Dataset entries
»»

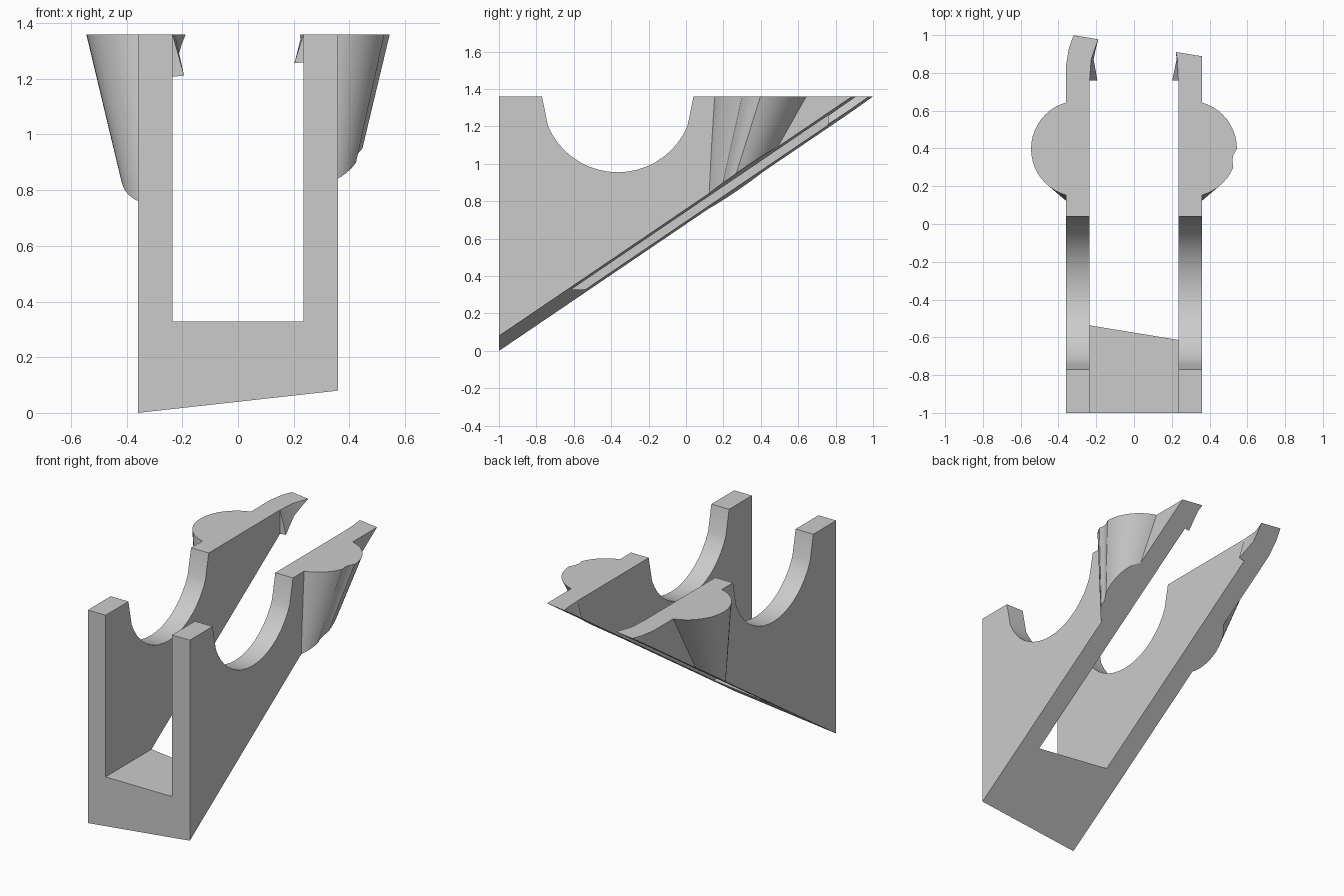
import bpy, bmesh, math
from mathutils import Vector

cube = bpy.data.objects.get("Cube")
if cube:
    bpy.data.objects.remove(cube, do_unlink=True)

TOP = 1.36                       # height of the flat top
OUT, INN = 0.36, 0.235           # outer and inner wall planes
SLANT_CO = Vector((0, -1, 0.04)) # sloping underside
SLANT_NO = Vector((-0.111, -0.678, 1))

grey = bpy.data.materials.new("light grey")
grey.use_nodes = True
COLOUR = (0.6, 0.6, 0.6, 1)
grey.diffuse_color = COLOUR
grey.node_tree.nodes["Principled BSDF"].inputs["Base Color"].default_value = COLOUR


def loft(rings):
    """Closed solid through a list of equal-length rings."""
    bm = bmesh.new()
    loops = [[bm.verts.new(p) for p in ring] for ring in rings]
    n = len(loops[0])
    for a, b in zip(loops, loops[1:]):
        for i in range(n):
            j = (i + 1) % n
            bm.faces.new((a[i], a[j], b[j], b[i]))
    bm.faces.new(loops[0])
    bm.faces.new(loops[-1])
    bmesh.ops.recalc_face_normals(bm, faces=bm.faces)
    return bm


def chop(bm, co, no):
    """Remove everything behind a plane and cap the cut."""
    cut = bmesh.ops.bisect_plane(bm, geom=bm.verts[:] + bm.edges[:] + bm.faces[:],
                                 dist=1e-5, plane_co=co, plane_no=no, clear_inner=True)
    edges = [e for e in cut["geom_cut"] if isinstance(e, bmesh.types.BMEdge)]
    bmesh.ops.holes_fill(bm, edges=edges, sides=0)


def finish(bm, name):
    """Trim by the sloping underside and make the object."""
    chop(bm, SLANT_CO, SLANT_NO)
    bmesh.ops.recalc_face_normals(bm, faces=bm.faces)
    mesh = bpy.data.meshes.new(name)
    bm.to_mesh(mesh)
    bm.free()
    mesh.materials.append(grey)
    ob = bpy.data.objects.new(name, mesh)
    bpy.context.collection.objects.link(ob)
    bpy.ops.object.select_all(action='DESELECT')
    ob.select_set(True)
    bpy.context.view_layer.objects.active = ob
    bpy.ops.object.shade_smooth_by_angle(angle=math.radians(22))


# Side profile of a wall with its round saddle
angles = [0] + [23 + i * 134 / 18 for i in range(19)] + [180]
saddle = [(-0.365 + 0.405 * math.cos(math.radians(a)),
           TOP - 0.405 * math.sin(math.radians(a))) for a in angles]
profile = [(-1, -0.2), (1.2, -0.2), (1.2, TOP)] + saddle + [(-1, TOP)]

# Inner flare at the rear: (y, width at the underside, width at the top)
FLARES = {"left": [(0.76, 0.037, 0.0), (0.87, 0.012, 0.006), (0.96, 0.022, 0.022)],
          "right": [(0.76, 0.046, 0.0), (0.87, 0.024, 0.008),
                    (0.93, 0.036, 0.028), (1.02, 0.064, 0.064)]}

for side, s in (("left", 1), ("right", -1)):
    # Wall
    wall = loft([[(s * x, y, z) for y, z in profile] for x in (INN, OUT)])
    if s < 0:  # rounded rear outer corner of the right wall
        chop(wall, Vector((-OUT, 0.84, 0)), Vector((0.09, -0.015, 0)))
        chop(wall, Vector((-0.345, 0.93, 0)), Vector((0.07, -0.025, 0)))
    finish(wall, side + "_wall")

    # Tapered boss leaning forward as it goes down
    rings = []
    for z in (TOP, 0.32):
        drop = TOP - z
        ring = []
        for i in range(48):
            a = 2 * math.pi * i / 48
            r = 0.255 - 0.239 * drop
            if s > 0 and i in (46, 47):  # shallow dent
                r *= 0.935
            ring.append((s * (0.29 + r * math.cos(a)), 0.398 - 0.314 * drop + r * math.sin(a), z))
        rings.append(ring)
    boss = loft(rings)
    chop(boss, Vector((s * 0.3, 0, 0)), Vector((s, 0, 0)))
    finish(boss, side + "_boss")

    # Rear flare on the inner face
    rings = []
    for y, low, high in FLARES[side]:
        z0 = 0.04 + 0.111 * s * 0.21 + 0.678 * (y + 1)
        z0 = min(z0, TOP - 0.02) - 0.015
        rings.append([(s * (INN + 0.02), y, z0), (s * (INN - low), y, z0),
                      (s * (INN - high), y, TOP), (s * (INN + 0.02), y, TOP)])
    finish(loft(rings), side + "_rear_flare")

# Floor joining the walls at the front
floor = loft([[(x, y, z) for y, z in ((-1, -0.2), (0, -0.2), (0, 0.328), (-1, 0.328))]
              for x in (-INN, INN)])
finish(floor, "floor_block")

««

Problem requirements: Only exact lines belong in the answer: those from the beginning of the entries above through the line holding "loops = [[bm.verts.new(p)", with no pictures.

Finished task:
import bpy, bmesh, math
from mathutils import Vector

cube = bpy.data.objects.get("Cube")
if cube:
    bpy.data.objects.remove(cube, do_unlink=True)

TOP = 1.36                       # height of the flat top
OUT, INN = 0.36, 0.235           # outer and inner wall planes
SLANT_CO = Vector((0, -1, 0.04)) # sloping underside
SLANT_NO = Vector((-0.111, -0.678, 1))

grey = bpy.data.materials.new("light grey")
grey.use_nodes = True
COLOUR = (0.6, 0.6, 0.6, 1)
grey.diffuse_color = COLOUR
grey.node_tree.nodes["Principled BSDF"].inputs["Base Color"].default_value = COLOUR


def loft(rings):
    """Closed solid through a list of equal-length rings."""
    bm = bmesh.new()
    loops = [[bm.verts.new(p) for p in ring] for ring in rings]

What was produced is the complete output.